## Work request:
Set down the entries exactly. No line may differ from its source.
*** Opening of Material for this task ***
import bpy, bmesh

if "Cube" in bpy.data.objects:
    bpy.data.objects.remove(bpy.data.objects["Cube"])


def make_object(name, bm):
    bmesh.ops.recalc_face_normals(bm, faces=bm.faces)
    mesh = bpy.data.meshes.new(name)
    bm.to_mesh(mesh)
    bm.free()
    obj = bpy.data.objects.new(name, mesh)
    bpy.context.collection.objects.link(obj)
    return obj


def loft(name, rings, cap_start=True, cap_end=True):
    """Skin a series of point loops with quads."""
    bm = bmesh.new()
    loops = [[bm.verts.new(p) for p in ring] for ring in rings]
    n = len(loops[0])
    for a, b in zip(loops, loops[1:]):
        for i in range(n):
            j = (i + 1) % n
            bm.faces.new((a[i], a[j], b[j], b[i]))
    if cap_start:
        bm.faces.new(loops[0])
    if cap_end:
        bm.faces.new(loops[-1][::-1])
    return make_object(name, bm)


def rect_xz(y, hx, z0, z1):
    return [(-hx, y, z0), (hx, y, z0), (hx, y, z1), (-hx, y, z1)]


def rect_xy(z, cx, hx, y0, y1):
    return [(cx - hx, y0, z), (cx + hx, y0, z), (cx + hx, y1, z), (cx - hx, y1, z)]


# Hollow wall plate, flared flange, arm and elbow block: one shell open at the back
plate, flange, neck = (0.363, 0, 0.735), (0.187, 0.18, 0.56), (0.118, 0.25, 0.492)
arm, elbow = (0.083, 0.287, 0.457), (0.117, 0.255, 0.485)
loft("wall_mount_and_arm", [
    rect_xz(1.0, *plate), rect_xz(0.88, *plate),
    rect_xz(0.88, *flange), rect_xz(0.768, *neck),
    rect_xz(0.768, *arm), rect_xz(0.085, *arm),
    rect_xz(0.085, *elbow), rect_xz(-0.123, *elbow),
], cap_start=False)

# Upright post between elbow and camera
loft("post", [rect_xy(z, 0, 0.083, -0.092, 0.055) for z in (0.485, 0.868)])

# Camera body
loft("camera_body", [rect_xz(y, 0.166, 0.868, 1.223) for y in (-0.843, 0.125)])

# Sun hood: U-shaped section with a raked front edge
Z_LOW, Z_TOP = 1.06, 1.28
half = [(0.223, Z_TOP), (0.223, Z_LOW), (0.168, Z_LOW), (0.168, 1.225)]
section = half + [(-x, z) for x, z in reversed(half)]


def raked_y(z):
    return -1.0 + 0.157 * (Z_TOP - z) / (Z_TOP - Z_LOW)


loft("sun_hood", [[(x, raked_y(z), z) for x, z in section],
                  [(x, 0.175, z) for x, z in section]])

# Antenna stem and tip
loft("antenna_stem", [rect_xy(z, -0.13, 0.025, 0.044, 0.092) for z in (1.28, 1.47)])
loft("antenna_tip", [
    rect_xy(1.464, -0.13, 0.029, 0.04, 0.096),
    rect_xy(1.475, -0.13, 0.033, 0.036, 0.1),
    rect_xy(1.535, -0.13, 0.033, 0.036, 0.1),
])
*** Close of Material for this task ***
## Result for this task:
import bpy, bmesh

if "Cube" in bpy.data.objects:
    bpy.data.objects.remove(bpy.data.objects["Cube"])


def make_object(name, bm):
    bmesh.ops.recalc_face_normals(bm, faces=bm.faces)
    mesh = bpy.data.meshes.new(name)
    bm.to_mesh(mesh)
    bm.free()
    obj = bpy.data.objects.new(name, mesh)
    bpy.context.collection.objects.link(obj)
    return obj


def loft(name, rings, cap_start=True, cap_end=True):
    """Skin a series of point loops with quads."""
    bm = bmesh.new()
    loops = [[bm.verts.new(p) for p in ring] for ring in rings]
    n = len(loops[0])
    for a, b in zip(loops, loops[1:]):
        for i in range(n):
            j = (i + 1) % n
            bm.faces.new((a[i], a[j], b[j], b[i]))
    if cap_start:
        bm.faces.new(loops[0])
    if cap_end:
        bm.faces.new(loops[-1][::-1])
    return make_object(name, bm)


def rect_xz(y, hx, z0, z1):
    return [(-hx, y, z0), (hx, y, z0), (hx, y, z1), (-hx, y, z1)]


def rect_xy(z, cx, hx, y0, y1):
    return [(cx - hx, y0, z), (cx + hx, y0, z), (cx + hx, y1, z), (cx - hx, y1, z)]


# Hollow wall plate, flared flange, arm and elbow block: one shell open at the back
plate, flange, neck = (0.363, 0, 0.735), (0.187, 0.18, 0.56), (0.118, 0.25, 0.492)
arm, elbow = (0.083, 0.287, 0.457), (0.117, 0.255, 0.485)
loft("wall_mount_and_arm", [
    rect_xz(1.0, *plate), rect_xz(0.88, *plate),
    rect_xz(0.88, *flange), rect_xz(0.768, *neck),
    rect_xz(0.768, *arm), rect_xz(0.085, *arm),
    rect_xz(0.085, *elbow), rect_xz(-0.123, *elbow),
], cap_start=False)

# Upright post between elbow and camera
loft("post", [rect_xy(z, 0, 0.083, -0.092, 0.055) for z in (0.485, 0.868)])

# Camera body
loft("camera_body", [rect_xz(y, 0.166, 0.868, 1.223) for y in (-0.843, 0.125)])

# Sun hood: U-shaped section with a raked front edge
Z_LOW, Z_TOP = 1.06, 1.28
half = [(0.223, Z_TOP), (0.223, Z_LOW), (0.168, Z_LOW), (0.168, 1.225)]
section = half + [(-x, z) for x, z in reversed(half)]


def raked_y(z):
    return -1.0 + 0.157 * (Z_TOP - z) / (Z_TOP - Z_LOW)


loft("sun_hood", [[(x, raked_y(z), z) for x, z in section],
                  [(x, 0.175, z) for x, z in section]])

# Antenna stem and tip
loft("antenna_stem", [rect_xy(z, -0.13, 0.025, 0.044, 0.092) for z in (1.28, 1.47)])
loft("antenna_tip", [
    rect_xy(1.464, -0.13, 0.029, 0.04, 0.096),
    rect_xy(1.475, -0.13, 0.033, 0.036, 0.1),
    rect_xy(1.535, -0.13, 0.033, 0.036, 0.1),
])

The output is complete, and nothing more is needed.